Radiotherapy forms a vital component of the adjuvant management of cancer following ablative surgery and has been shown to confer a survival benefit by controlling local disease. When reconstruction is required after radical excision this is usually in the form of a free flap, where a flap (composite block of tissue supplied by a named blood vessel) is moved with its vascular pedicle from a donor site to a recipient bed. Irradiation of free flaps results in fibrosis, fat necrosis and flap contra cture, leading to anatomical distortion, wound breakdown and often necessitates surgical debridement and salvage reconstruction. A delayed reconstruction may be performed after radiotherapy but means more operative procedures, worse aesthetic outcomes and can be psychologically deleterious to the disfigured patient. Radioprotecting a free flap offers patients requiring reconstruction the opportunity to have an earlier and more durable reconstruction by selectively abrogating the deleterious effects of radiotherapy on flap tissues only. We propose to achieve this by modulating two pathways (SOD2 and connective tissue growth factor (CTGF)) that have already shown promise in ameliorating the cellular damage caused by radiotherapy. We aim to achieve this using a lentiviral vector to produce longer lasting expression of transgene products in vivo.

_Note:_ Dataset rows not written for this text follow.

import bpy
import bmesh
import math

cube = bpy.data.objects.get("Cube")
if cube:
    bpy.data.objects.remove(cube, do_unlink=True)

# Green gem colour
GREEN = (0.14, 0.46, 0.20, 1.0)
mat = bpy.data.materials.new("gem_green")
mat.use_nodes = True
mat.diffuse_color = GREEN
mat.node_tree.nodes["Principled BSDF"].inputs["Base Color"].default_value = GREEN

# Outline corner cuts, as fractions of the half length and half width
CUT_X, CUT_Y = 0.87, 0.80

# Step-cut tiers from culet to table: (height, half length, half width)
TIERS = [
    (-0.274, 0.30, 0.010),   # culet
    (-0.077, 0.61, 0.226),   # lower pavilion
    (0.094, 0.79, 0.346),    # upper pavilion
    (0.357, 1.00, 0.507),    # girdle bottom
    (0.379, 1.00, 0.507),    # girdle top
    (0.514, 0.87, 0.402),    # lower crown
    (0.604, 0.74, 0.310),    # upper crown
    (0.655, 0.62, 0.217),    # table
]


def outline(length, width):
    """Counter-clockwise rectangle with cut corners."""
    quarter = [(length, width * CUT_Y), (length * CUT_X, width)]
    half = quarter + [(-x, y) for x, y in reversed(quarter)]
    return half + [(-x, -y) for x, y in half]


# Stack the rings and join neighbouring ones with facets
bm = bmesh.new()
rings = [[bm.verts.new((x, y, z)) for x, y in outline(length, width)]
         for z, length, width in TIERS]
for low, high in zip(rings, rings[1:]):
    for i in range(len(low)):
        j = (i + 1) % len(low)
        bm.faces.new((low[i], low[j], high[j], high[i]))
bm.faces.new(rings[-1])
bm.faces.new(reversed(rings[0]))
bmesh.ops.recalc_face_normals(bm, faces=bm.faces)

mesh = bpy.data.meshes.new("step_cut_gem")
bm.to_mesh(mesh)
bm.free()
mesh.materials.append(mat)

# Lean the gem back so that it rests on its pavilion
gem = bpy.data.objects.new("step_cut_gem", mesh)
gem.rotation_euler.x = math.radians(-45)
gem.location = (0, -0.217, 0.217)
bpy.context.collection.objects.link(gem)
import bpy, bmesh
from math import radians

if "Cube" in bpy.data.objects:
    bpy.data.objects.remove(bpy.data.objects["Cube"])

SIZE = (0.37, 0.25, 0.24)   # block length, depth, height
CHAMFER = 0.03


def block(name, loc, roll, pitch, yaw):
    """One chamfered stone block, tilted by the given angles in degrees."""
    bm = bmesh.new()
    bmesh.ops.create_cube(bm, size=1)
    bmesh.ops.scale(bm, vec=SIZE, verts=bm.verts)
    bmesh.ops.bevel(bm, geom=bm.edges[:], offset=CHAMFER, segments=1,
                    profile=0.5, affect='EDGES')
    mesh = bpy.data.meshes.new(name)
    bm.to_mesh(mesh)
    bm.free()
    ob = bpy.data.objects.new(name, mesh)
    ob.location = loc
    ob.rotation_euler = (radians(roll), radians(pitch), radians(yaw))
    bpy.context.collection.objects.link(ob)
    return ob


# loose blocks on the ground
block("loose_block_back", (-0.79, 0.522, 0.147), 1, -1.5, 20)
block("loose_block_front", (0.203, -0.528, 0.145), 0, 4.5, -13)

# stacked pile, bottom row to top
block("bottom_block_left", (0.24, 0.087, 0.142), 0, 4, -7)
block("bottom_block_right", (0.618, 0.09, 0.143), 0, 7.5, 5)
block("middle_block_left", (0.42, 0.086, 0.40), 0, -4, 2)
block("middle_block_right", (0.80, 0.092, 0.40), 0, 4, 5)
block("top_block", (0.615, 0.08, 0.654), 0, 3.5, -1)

We propose to develop orally-bioavailable small molecule drugs that inhibit tankyrase 1 - a novel target for breast cancer therapy. Our data indicate that such drugs could be used in a synthetic lethality approach to treat cancer. A tankyrase 1 inhibitor would confront several tumour-specific characteristics and would be useful for treatment of specific breast cancer subtypes with a poor prognosis, where few treatment options exist. As part of this drug research programme, we will build on our existing in-house and proprietary knowledge to generate novel, patented candidate drugs that will be used in first in class Phase 1 clinical trials at The Royal Marsden Hospital. The programme we propose will include: 1) the further development of our existing prototype tankyrase 1 inhibitors, which we have identified following pre-selection of a compound set using an in silico based screen, 2) the delineation of a proprietary crystal structure of the active form of tankyrase 1 to guide the design of inhibitors, 3) a comprehensive medicinal chemistry programme, 4) the use of cellular assay systems and in vivo therapeutic efficacy assessments to aid the development of inhibitors and companion biomarkers and 5) high-throughput genetic and drug synergy screens that will identify companion biomarkers and direct the design of clinical trials. This programme will be underpinned by: (i) the unique in-depth knowledge of breast cancer, synthetic lethality and tankyrase 1 biology of the research team led by the Principal Applicant, (ii) the strong track-record of key members of the project team in drug research, and (iii) the strengths in structural biology and drug development available within the host Institute.
Identifying the molecular targets of inhibitors of androgen receptor mediated transcription by photoaffinity labelling. 31 Aug 2011